I am currently doing a little freelance entomology at Vancouver International Airport, for their wildlife control division. I work with three talented students from BCIT, Audrey Law, Miranda Threlfall and Brendon Tijman. These guys are great, and have managed to learn insect ID despite not having a reference collection to work with. As part of getting familiar with the whole operation, our wonderful supervisor David Bradbeer took us out for a tour of airside operations, so we could  see wildlife control in action.


So the basic idea revolves around birds. These big birds carry a bunch of humans around. The human lives on the big birds are worth a lot, and the birds themselves are not cheap either.


Smaller birds, such as these starlings, can really mess up the operations of the big birds, and make everyone have a really bad day. So Wildlife Control is there to make sure the airport is a safe place for the big birds to do their thing.

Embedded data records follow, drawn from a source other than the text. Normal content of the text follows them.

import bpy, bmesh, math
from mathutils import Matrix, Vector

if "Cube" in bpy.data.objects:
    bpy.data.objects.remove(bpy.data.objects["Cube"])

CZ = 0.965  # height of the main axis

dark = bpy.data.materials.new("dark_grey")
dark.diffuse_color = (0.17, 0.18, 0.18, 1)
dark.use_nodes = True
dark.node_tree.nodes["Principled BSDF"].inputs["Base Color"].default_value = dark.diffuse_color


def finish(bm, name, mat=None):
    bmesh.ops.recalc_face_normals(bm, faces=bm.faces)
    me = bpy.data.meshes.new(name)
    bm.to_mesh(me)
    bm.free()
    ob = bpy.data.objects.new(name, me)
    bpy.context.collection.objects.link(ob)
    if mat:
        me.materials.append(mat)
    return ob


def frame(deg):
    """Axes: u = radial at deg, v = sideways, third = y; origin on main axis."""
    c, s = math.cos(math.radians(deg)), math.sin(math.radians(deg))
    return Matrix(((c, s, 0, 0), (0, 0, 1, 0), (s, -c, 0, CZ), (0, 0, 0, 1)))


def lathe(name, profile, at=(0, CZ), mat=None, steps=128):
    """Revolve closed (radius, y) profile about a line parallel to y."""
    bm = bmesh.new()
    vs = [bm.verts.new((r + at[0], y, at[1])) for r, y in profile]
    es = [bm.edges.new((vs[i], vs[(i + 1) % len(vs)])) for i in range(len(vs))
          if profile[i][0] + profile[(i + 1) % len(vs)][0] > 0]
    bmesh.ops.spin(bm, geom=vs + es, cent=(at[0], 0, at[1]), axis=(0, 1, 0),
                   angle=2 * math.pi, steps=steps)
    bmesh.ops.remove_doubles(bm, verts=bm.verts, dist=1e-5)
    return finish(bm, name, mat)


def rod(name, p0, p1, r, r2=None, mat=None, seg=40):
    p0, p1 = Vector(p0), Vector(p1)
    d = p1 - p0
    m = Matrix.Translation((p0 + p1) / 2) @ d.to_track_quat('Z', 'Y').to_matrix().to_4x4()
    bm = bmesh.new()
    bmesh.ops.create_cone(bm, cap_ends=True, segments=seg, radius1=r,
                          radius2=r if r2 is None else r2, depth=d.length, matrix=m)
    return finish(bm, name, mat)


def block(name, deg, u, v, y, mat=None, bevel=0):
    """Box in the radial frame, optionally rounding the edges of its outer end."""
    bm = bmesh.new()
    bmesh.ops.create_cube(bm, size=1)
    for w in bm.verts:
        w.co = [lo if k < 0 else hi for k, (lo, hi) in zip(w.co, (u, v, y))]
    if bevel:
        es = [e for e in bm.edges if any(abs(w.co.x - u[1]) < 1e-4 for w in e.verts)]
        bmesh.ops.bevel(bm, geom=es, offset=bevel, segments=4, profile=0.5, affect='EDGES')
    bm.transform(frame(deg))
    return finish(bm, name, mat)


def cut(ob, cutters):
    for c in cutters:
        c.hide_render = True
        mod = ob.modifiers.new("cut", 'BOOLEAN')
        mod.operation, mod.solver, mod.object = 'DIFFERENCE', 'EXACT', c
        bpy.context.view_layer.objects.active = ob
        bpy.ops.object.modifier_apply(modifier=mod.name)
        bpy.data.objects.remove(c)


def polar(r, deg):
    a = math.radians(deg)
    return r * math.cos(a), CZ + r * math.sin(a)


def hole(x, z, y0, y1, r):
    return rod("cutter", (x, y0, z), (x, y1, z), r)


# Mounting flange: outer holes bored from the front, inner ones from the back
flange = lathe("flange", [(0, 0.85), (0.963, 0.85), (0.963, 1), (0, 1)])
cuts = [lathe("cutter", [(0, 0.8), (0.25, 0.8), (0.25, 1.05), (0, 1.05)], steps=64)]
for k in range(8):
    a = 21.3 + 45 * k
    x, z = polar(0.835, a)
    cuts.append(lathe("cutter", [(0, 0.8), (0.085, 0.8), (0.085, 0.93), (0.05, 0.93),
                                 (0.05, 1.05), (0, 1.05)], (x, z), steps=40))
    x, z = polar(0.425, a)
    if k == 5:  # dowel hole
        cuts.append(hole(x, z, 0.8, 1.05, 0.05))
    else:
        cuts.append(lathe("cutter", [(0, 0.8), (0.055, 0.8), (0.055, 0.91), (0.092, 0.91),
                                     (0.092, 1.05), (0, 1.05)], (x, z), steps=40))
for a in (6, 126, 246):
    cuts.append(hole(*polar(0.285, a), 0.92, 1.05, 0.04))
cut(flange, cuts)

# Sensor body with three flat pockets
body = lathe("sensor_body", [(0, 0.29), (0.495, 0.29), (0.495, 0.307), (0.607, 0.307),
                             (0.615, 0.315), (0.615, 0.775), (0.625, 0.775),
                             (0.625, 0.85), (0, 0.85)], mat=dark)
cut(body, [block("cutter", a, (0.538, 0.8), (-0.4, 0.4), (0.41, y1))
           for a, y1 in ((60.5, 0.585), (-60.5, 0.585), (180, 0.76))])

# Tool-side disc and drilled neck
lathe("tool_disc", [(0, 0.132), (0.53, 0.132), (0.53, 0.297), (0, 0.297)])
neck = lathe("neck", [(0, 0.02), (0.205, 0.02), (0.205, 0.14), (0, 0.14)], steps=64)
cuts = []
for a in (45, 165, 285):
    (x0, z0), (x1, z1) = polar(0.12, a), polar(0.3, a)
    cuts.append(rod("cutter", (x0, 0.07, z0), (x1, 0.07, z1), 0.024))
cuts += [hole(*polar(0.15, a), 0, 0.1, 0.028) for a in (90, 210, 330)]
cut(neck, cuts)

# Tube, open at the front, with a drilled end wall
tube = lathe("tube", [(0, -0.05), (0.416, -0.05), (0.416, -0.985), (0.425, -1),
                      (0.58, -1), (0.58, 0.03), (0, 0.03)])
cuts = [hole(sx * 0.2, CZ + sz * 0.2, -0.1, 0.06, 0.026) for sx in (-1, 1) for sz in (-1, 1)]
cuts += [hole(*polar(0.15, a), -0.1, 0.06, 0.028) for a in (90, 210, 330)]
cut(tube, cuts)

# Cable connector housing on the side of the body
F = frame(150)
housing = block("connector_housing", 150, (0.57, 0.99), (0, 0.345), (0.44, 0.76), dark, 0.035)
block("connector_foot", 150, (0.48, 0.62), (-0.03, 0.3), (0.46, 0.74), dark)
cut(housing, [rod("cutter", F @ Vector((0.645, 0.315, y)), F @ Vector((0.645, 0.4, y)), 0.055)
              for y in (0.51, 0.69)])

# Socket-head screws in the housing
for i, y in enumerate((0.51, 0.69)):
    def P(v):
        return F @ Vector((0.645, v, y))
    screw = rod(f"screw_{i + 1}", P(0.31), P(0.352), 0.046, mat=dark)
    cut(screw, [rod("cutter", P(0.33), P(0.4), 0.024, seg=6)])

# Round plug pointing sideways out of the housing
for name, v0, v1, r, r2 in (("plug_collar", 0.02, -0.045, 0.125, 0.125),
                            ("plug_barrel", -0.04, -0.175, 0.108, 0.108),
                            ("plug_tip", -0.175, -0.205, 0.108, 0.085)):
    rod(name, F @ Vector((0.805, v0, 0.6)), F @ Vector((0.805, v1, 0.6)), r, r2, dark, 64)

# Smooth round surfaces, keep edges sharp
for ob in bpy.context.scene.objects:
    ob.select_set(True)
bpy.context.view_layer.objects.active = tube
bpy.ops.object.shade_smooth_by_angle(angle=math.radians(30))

Some of the larger raptors, like hawks, can really dampen the mood during takeoff and landing, so some of these are trapped and relocated using things like this Swedish Goshawk Trap. If this baby is triggered by a trapped bird, wildlife control gets a text, saying “come take this hawk out!”.


David shows the students how the trap works.


Some of the resident hawks, long used to airfield conditions, are not much of a problem, and are tolerated. They are marked and keep their territories relatively free of less-experienced, more dangerous naiive birds.


Others, such as this Rough-legged Hawk, are migrants, with little notion of airfield etiquette, and can pose a bigger hazard. Unfortunately, they are also difficult to trap!


One of the ways to keep birds moving off the airfield is with pyrotechnics, such as this little starter pistol. It fires a banger or flare, and can encourage some species to leave the area.


If pyrotechnics don’t work, another way to move birds out of danger is to exploit their fear of predators. Here Emily Flemming from Pacific Northwest Raptors  prepares a young Peregrine tiercel for flight.


These peregrines can clear out dunlin faster than pyrotechnics.


They are awesome in flight, but hard to focus on!



A Harris’ Hawk, is a bit slower and more of a generalist. They can scare anything duck size and below.


Miranda checks out the Harris’ Hawk.


Audrey gets a close encounter.


It is a full time job keeping birds and planes from unfortunate collisions, but with YVR Wildlife Services on the job, the airport operations are much easier to manage.